Born and raised in Charlottesville, V.A., Thea Rossman ’15 grew up near the region of the Eastern United States called Appalachia, the focus of her CAMD Scholar presentation.
Rossman presented her project, “Whiteness, White Supremacy and the Evolution of Appalachia,” this past Tuesday in Kemper Auditorium, discussing the ways in which subtle forms of racism and classism appeared in and are institutionally ingrained in Appalachian society.
Whites living in the Appalachia region during the 1900s were once considered to be dumb and uncultured, as society characterized them by a primitive, failed whiteness. Even so, Rossman said, they were still considered superior to other races.
“This is white supremacy. This is the ideology of the superiority of the white race, surviving and changing to fit new circumstances, to abort seeming contradictions,” she said during her presentation. “I used Appalachia as one case study of… [how] race is not made up in stable categories: It’s shifting, it’s defined by power, it changes over time,” she continued.
In her presentation, Rossman hoped to demonstrate the ways in which apparent reality can be misleading and the ways in which history and narratives are shaped by power.

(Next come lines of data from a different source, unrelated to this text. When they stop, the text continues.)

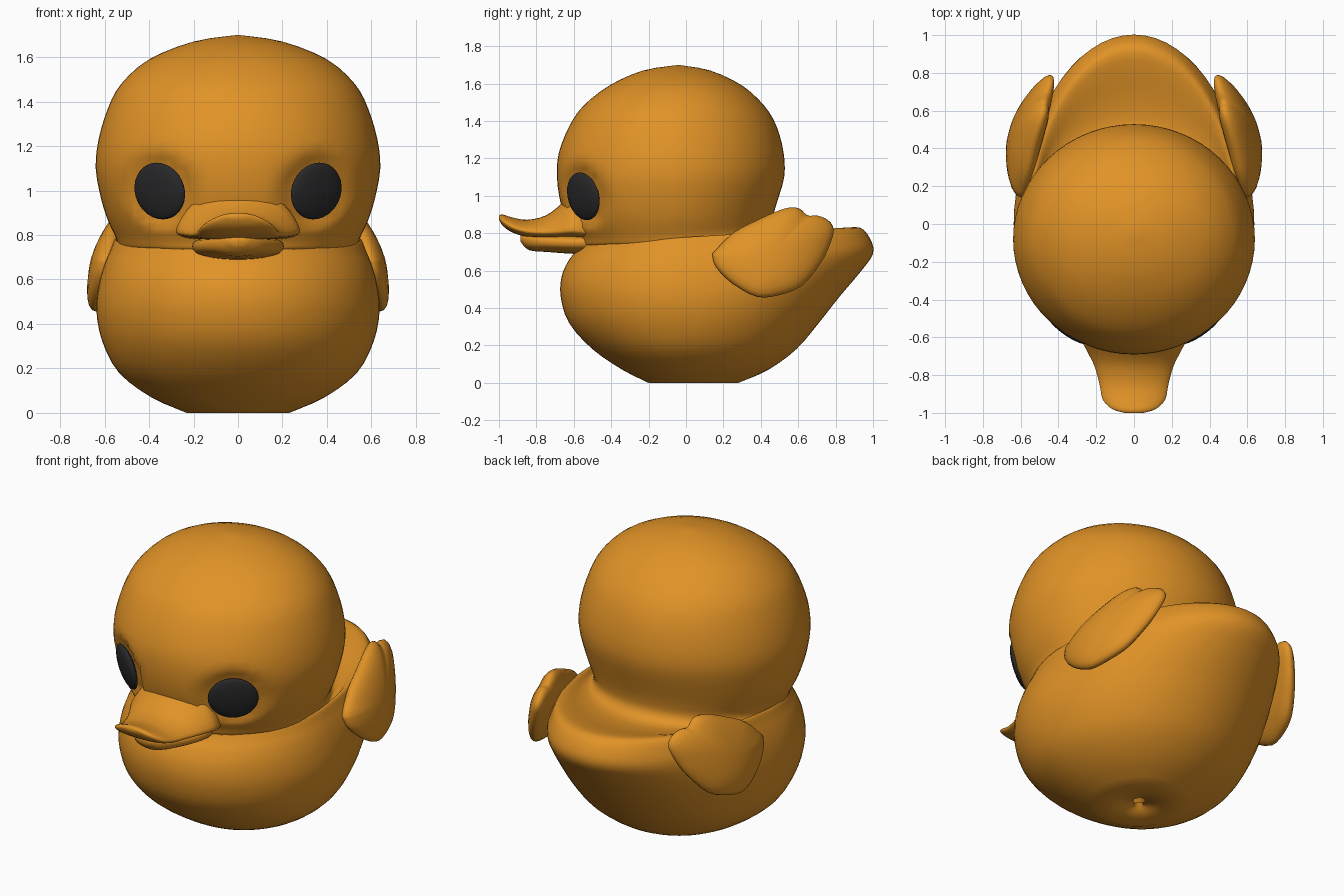
import bpy, bmesh, math
from mathutils import Vector, Matrix

if "Cube" in bpy.data.objects:
    bpy.data.objects.remove(bpy.data.objects["Cube"])

def material(name, rgb):
    m = bpy.data.materials.new(name)
    m.diffuse_color = (*rgb, 1)
    m.use_nodes = True
    m.node_tree.nodes["Principled BSDF"].inputs["Base Color"].default_value = m.diffuse_color
    return m

ORANGE = material("duck orange", (0.75, 0.29, 0.02))
BLACK = material("eye black", (0.022, 0.022, 0.024))

def make(name, verts, faces, mat, mirror=False):
    me = bpy.data.meshes.new(name)
    me.from_pydata(verts, [], faces)
    bm = bmesh.new()
    bm.from_mesh(me)
    bmesh.ops.remove_doubles(bm, verts=bm.verts, dist=1e-5)
    bmesh.ops.recalc_face_normals(bm, faces=bm.faces)
    for f in bm.faces:
        f.smooth = True
    bm.to_mesh(me)
    bm.free()
    me.materials.append(mat)
    ob = bpy.data.objects.new(name, me)
    bpy.context.collection.objects.link(ob)
    if mirror:
        ob.modifiers.new("mirror", 'MIRROR')
    return ob

def loft(rings, cap=True):
    n = len(rings[0])
    verts = [v for r in rings for v in r]
    faces = [(i*n + j, i*n + (j+1) % n, (i+1)*n + (j+1) % n, (i+1)*n + j)
             for i in range(len(rings)-1) for j in range(n)]
    if cap:
        faces += [tuple(range(n)), tuple(range(len(verts)-n, len(verts)))]
    return verts, faces

def spline(rows, steps):
    # Catmull-Rom interpolation of parameter rows
    out = []
    for i in range(len(rows)-1):
        p0, p1 = rows[max(i-1, 0)], rows[i]
        p2, p3 = rows[i+1], rows[min(i+2, len(rows)-1)]
        for k in range(steps):
            t = k/steps
            out.append(tuple(0.5*(2*b + (c-a)*t + (2*a-5*b+4*c-d)*t*t + (3*b-a-3*c+d)*t**3)
                             for a, b, c, d in zip(p0, p1, p2, p3)))
    return out + [rows[-1]]

# Eye frame: outward normal, sideways and up directions
eye_c = Vector((0.36, -0.56, 0.995))
az, tilt = math.radians(36), math.radians(11)
eye_n = Vector((math.sin(az)*math.cos(tilt), -math.cos(az)*math.cos(tilt), -math.sin(tilt)))
eye_u = Vector((math.cos(az), math.sin(az), 0))
eye_v = eye_u.cross(eye_n)
if eye_v.z < 0:
    eye_v = -eye_v
EYE_W, EYE_H = 0.138, 0.13

# Body and head: one loft; row = z front, z back, half width, y front, y back, y middle
hole = [(.05, .05, .0, .04, .04, .04), (.05, .05, .022, .018, .062, .04),
        (0, 0, .026, .014, .066, .04)]
rows = [(0, 0, .23, -.20, .28, .04), (.07, .07, .39, -.34, .44, .02),
        (.18, .18, .535, -.50, .59, 0), (.32, .32, .61, -.625, .71, 0),
        (.46, .46, .637, -.67, .82, 0), (.57, .59, .625, -.665, .93, 0),
        (.65, .69, .60, -.63, 1.0, 0), (.69, .77, .575, -.60, .985, 0),
        (.72, .83, .557, -.58, .93, 0), (.73, .82, .545, -.575, .83, -.02),
        (.735, .775, .54, -.57, .66, -.04), (.745, .76, .54, -.575, .52, -.06),
        (.78, .80, .55, -.585, .46, -.08), (.86, .87, .585, -.63, .46, -.08),
        (.96, .96, .615, -.67, .485, -.08), (1.1, 1.1, .64, -.69, .525, -.08),
        (1.23, 1.23, .627, -.68, .522, -.08), (1.37, 1.37, .585, -.625, .485, -.08),
        (1.48, 1.48, .525, -.55, .42, -.07), (1.59, 1.59, .40, -.41, .30, -.05),
        (1.67, 1.67, .20, -.23, .13, -.04), (1.70, 1.70, .0, -.04, -.04, -.04)]

def body_ring(row, n=64):
    zf, zb, w, yf, yb, yc = row
    ring = []
    for j in range(n):
        c, s = math.cos(2*math.pi*j/n), math.sin(2*math.pi*j/n)
        y = yc + (yb-yc if s > 0 else yc-yf)*s
        p = Vector((w*c, y, max(0, zf + (zb-zf)*(s+1)/2)))
        # press shallow eye sockets into the head
        side = 1 if p.x >= 0 else -1
        d = Vector((abs(p.x), p.y, p.z)) - eye_c
        if abs(d.dot(eye_n)) < 0.15:
            r = math.hypot(d.dot(eye_u)/EYE_W, d.dot(eye_v)/EYE_H)
            k = max(0, min(1, (1.4-r)/0.4))
            off = eye_n * (-0.04*k*k*(3-2*k))
            p += Vector((off.x*side, off.y, off.z))
        ring.append(p)
    return ring

make("body_and_head", *loft([body_ring(r) for r in hole + spline(rows, 3)], cap=False), ORANGE)

# Eyes: flattened rounded discs
bm = bmesh.new()
bmesh.ops.create_uvsphere(bm, u_segments=32, v_segments=16, radius=1)
M = Matrix((eye_u*EYE_W, eye_v*EYE_H, eye_n*0.032)).transposed()
for v in bm.verts:
    v.co = eye_c - eye_n*0.014 + M @ v.co
me = bpy.data.meshes.new("tmp")
verts = [v.co.copy() for v in bm.verts]
faces = [tuple(v.index for v in f.verts) for f in bm.faces]
bm.free()
bpy.data.meshes.remove(me)
make("eyes", verts, faces, BLACK, mirror=True)

# Bill: arched sections; row = y, half width, z of edge, z of top, z of underside
def bill_ring(row, power, n=32):
    y, w, ze, zt, zb = row
    ring = []
    for j in range(n):
        c, s = math.cos(2*math.pi*j/n), math.sin(2*math.pi*j/n)
        z = ze + (zt-ze)*s**power if s >= 0 else ze - (ze-zb)*abs(s)**0.8
        ring.append((w*c, y, z))
    return ring

upper = [(-.50, .25, .80, 1.03, .77), (-.60, .28, .815, 1.03, .775),
         (-.67, .25, .81, .955, .775), (-.75, .21, .805, .895, .775),
         (-.85, .182, .812, .872, .78), (-.93, .165, .835, .885, .805),
         (-.98, .115, .865, .90, .84), (-1.0, .05, .885, .895, .873)]
make("upper_bill", *loft([bill_ring(r, 1.4) for r in spline(upper, 3)]), ORANGE)

lower = [(-.48, .20, .75, .80, .69), (-.60, .205, .75, .80, .69),
         (-.74, .16, .755, .80, .70), (-.84, .10, .765, .80, .71),
         (-.885, .04, .775, .79, .755)]
make("lower_bill", *loft([bill_ring(r, 0.8) for r in spline(lower, 3)]), ORANGE)

# Wings: feathered outline in y, z inflated to a lens and wrapped round the body
outline = [(.14, .69), (.25, .80), (.38, .87), (.52, .93), (.60, .935), (.65, .895),
           (.70, .895), (.76, .87), (.79, .82), (.77, .74), (.72, .64), (.62, .52),
           (.50, .47), (.38, .46), (.25, .53), (.16, .62)]
loop = spline(outline + outline[:1], 3)[:-1]
cy, cz = 0.47, 0.70

def wing_ring(a):
    t, bulge = math.sin(a), 0.078*math.cos(a)
    ring = []
    for y, z in loop:
        y, z = cy + (y-cy)*t, cz + (z-cz)*t
        mid = 0.60 - 0.35*max(0, y-0.2)**2 - 0.25*(z-0.68)
        ring.append((mid + bulge, y, z))
    return ring

make("wings", *loft([wing_ring(math.pi*i/14) for i in range(15)], cap=False), ORANGE, mirror=True)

“We can think of the stories we use to make sense of the world with race being one of those stories. The ones in power are shaping the dominant narrative and creating the stories that we use to make sense of the world, and then those stories then shape the distribution of resources and power further,” said Rossman in an interview with The Phillipian.

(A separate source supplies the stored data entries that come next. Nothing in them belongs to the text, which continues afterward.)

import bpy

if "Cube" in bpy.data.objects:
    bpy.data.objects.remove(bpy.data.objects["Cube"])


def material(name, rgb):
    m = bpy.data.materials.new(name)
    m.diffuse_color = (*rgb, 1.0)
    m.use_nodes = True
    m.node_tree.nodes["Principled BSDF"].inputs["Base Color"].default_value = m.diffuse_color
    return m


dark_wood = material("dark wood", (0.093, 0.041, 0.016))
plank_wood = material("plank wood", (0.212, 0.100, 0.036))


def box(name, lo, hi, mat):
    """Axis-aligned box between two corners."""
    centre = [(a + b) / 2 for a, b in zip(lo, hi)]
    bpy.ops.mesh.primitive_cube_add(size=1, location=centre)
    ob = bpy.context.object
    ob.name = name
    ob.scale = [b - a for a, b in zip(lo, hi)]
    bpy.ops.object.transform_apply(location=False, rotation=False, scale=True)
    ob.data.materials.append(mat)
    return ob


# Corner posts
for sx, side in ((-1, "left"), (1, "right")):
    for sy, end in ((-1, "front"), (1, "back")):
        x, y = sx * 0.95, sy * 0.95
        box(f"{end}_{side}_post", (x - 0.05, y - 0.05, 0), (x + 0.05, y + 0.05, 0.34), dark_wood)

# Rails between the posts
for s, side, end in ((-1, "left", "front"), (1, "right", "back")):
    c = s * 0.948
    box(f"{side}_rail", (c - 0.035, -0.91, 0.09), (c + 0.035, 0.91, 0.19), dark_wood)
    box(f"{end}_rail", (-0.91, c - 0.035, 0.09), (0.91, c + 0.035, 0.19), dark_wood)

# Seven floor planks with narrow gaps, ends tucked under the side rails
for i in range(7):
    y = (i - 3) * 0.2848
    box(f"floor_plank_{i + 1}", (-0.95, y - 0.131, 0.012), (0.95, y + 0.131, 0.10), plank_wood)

When aid organizations came to assist the Appalachian people in the 1960s, they focused mainly on the assistance of whites and ignored other racial groups, said Rossman.

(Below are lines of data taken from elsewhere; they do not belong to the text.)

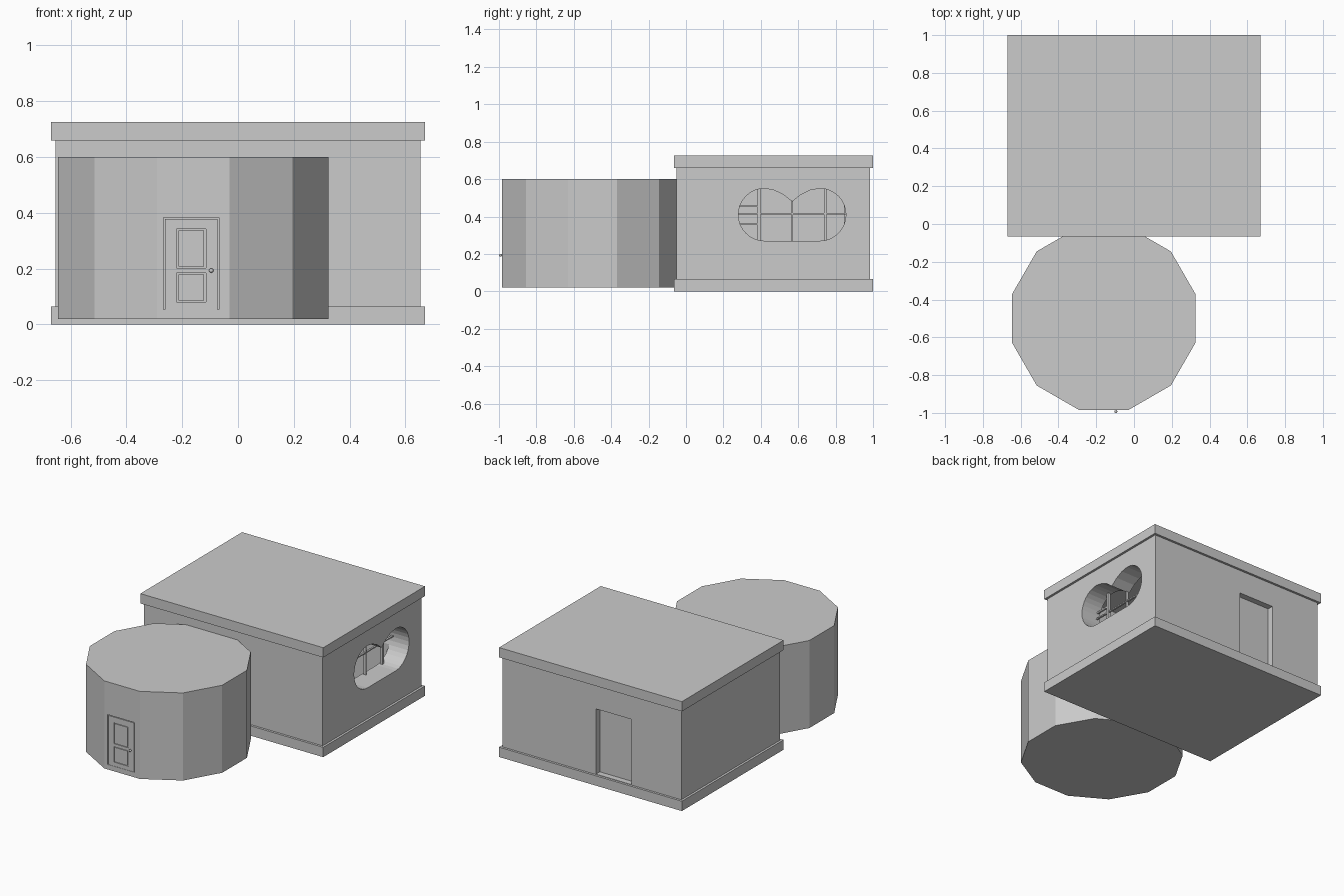
import bpy, bmesh, math
from mathutils import Vector

if "Cube" in bpy.data.objects:
    bpy.data.objects.remove(bpy.data.objects["Cube"])


def add_mesh(name, bm):
    bmesh.ops.recalc_face_normals(bm, faces=bm.faces)
    me = bpy.data.meshes.new(name)
    bm.to_mesh(me)
    bm.free()
    ob = bpy.data.objects.new(name, me)
    bpy.context.collection.objects.link(ob)
    return ob


def box(name, x, y, z):
    bm = bmesh.new()
    bmesh.ops.create_cube(bm, size=1)
    for v in bm.verts:
        v.co = Vector(r[0] + (c + 0.5) * (r[1] - r[0]) for c, r in zip(v.co, (x, y, z)))
    return add_mesh(name, bm)


def prism(name, points, direction):
    bm = bmesh.new()
    face = bm.faces.new([bm.verts.new(p) for p in points])
    ext = bmesh.ops.extrude_face_region(bm, geom=[face], use_keep_orig=True)
    for v in ext["geom"]:
        if isinstance(v, bmesh.types.BMVert):
            v.co += Vector(direction)
    return add_mesh(name, bm)


def cut(ob, cutter):
    cutter.hide_render = True
    mod = ob.modifiers.new("cut", "BOOLEAN")
    mod.operation = "DIFFERENCE"
    mod.solver = "EXACT"
    mod.object = cutter
    bpy.context.view_layer.objects.active = ob
    bpy.ops.object.modifier_apply(modifier=mod.name)
    bpy.data.objects.remove(cutter)


# Main house: base, walls and roof slab
box("house_base", (-0.67, 0.67), (-0.065, 1.0), (0, 0.065))
box("house_roof", (-0.67, 0.67), (-0.065, 1.0), (0.66, 0.725))
walls = box("house_walls", (-0.655, 0.655), (-0.05, 0.985), (0.065, 0.66))
cut(walls, box("room_cutter", (-0.515, 0.515), (0.09, 0.845), (0.0, 0.8)))

# Double-arched window through the right wall
mid = 0.5675
half = [(0.42 - 0.14 * math.sin(a), 0.41 - 0.14 * math.cos(a))
        for a in (math.pi * i / 16 for i in range(17))]
half += [(0.47, 0.541), (0.52, 0.517)]
outline = half + [(mid, 0.48)] + [(2 * mid - y, z) for y, z in reversed(half)]
cut(walls, prism("window_cutter", [(0.45, y, z) for y, z in outline], (0.3, 0, 0)))

# Window bars, their ends buried in the wall
for i, (y, w, top) in enumerate(((0.39, 0.009, 0.57), (mid, 0.004, 0.50), (0.745, 0.007, 0.57))):
    box(f"window_upright_{i}", (0.525, 0.543), (y - w, y + w), (0.25, top))
box("window_crossbar", (0.528, 0.54), (0.27, 0.865), (0.411, 0.419))
for i, z in enumerate((0.36, 0.455)):
    box(f"window_small_bar_{i}", (0.528, 0.54), (0.27, 0.39), (z - 0.005, z + 0.005))

# Back doorway with a plain door set into it
cut(walls, box("back_door_cutter", (-0.29, -0.03), (0.945, 1.1), (0.068, 0.50)))

# Twelve-sided front tower
cx, cy, radius = -0.16, -0.5, 0.485 / math.cos(math.pi / 12)
ring = [(cx + radius * math.cos(a), cy + radius * math.sin(a))
        for a in (math.pi / 6 * (i + 0.5) for i in range(12))]
prism("tower_floor", [(x, y, 0.02) for x, y in ring], (0, 0, 0.032))
tower = prism("tower_walls", [(x, y, 0.052) for x, y in ring], (0, 0, 0.548))
cut(tower, box("front_door_cutter", (-0.267, -0.068), (-1.1, -0.955), (0.053, 0.383)))

# Front door with two sunken panels and a knob
door = box("front_door", (-0.262, -0.073), (-0.983, -0.954), (0.053, 0.378))
for z in ((0.08, 0.185), (0.202, 0.342)):
    cut(door, box("panel_cutter", (-0.22, -0.115), (-1.1, -0.977), z))
    box("door_panel", (-0.214, -0.121), (-0.983, -0.97), (z[0] + 0.006, z[1] - 0.006))
bpy.ops.mesh.primitive_uv_sphere_add(segments=12, ring_count=8, radius=0.008,
                                     location=(-0.096, -0.992, 0.193))
bpy.context.object.name = "door_knob"
bpy.ops.object.shade_smooth_by_angle()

Activists and missionaries devoted to reforming Appalachia were oblivious, however, to the negative effects of their actions. They had good intentions, Rossman said, but they remained ignorant because the effects of the racism they were perpetrating were very subtle.
“American investment in white supremacy, as shown in Appalachia, shaped the distribution of resources in the Post-Reconstruction Era…. Once removed from the isolation that had arrested their racial development, [Appalachian whites] would move ahead with the rest of the nation because they were white,” she said during the presentation.
During her research this previous summer, Rossman used the collections of the University of Virginia Library and the internet to find writings on Appalachian studies, primary sources including color pieces, old romance novels and magazines from the time.
“The interest in the project came from my interest in race and whiteness. I want the main takeaway from my project to be about how whiteness operates in America, not about Appalachia, mainly because so few people here have any connection to Appalachia. ”
Christopher Jones, Instructor in History and Social Science, was Rossman’s faculty advisor during the project.
“I thought the presentation was superb — a feeling I believe the audience shared. It is tremendously difficult to take a complex set of subjects, like white supremacy, identity, and Appalachia, and present an argument with such clarity and depth as Thea did. What I read in her paper and heard at her talk was scholarship of a very high order,” said Jones in an email to The Phillipian.
Rossman’s presentation was the first of the series of CAMD scholar presentation of the year.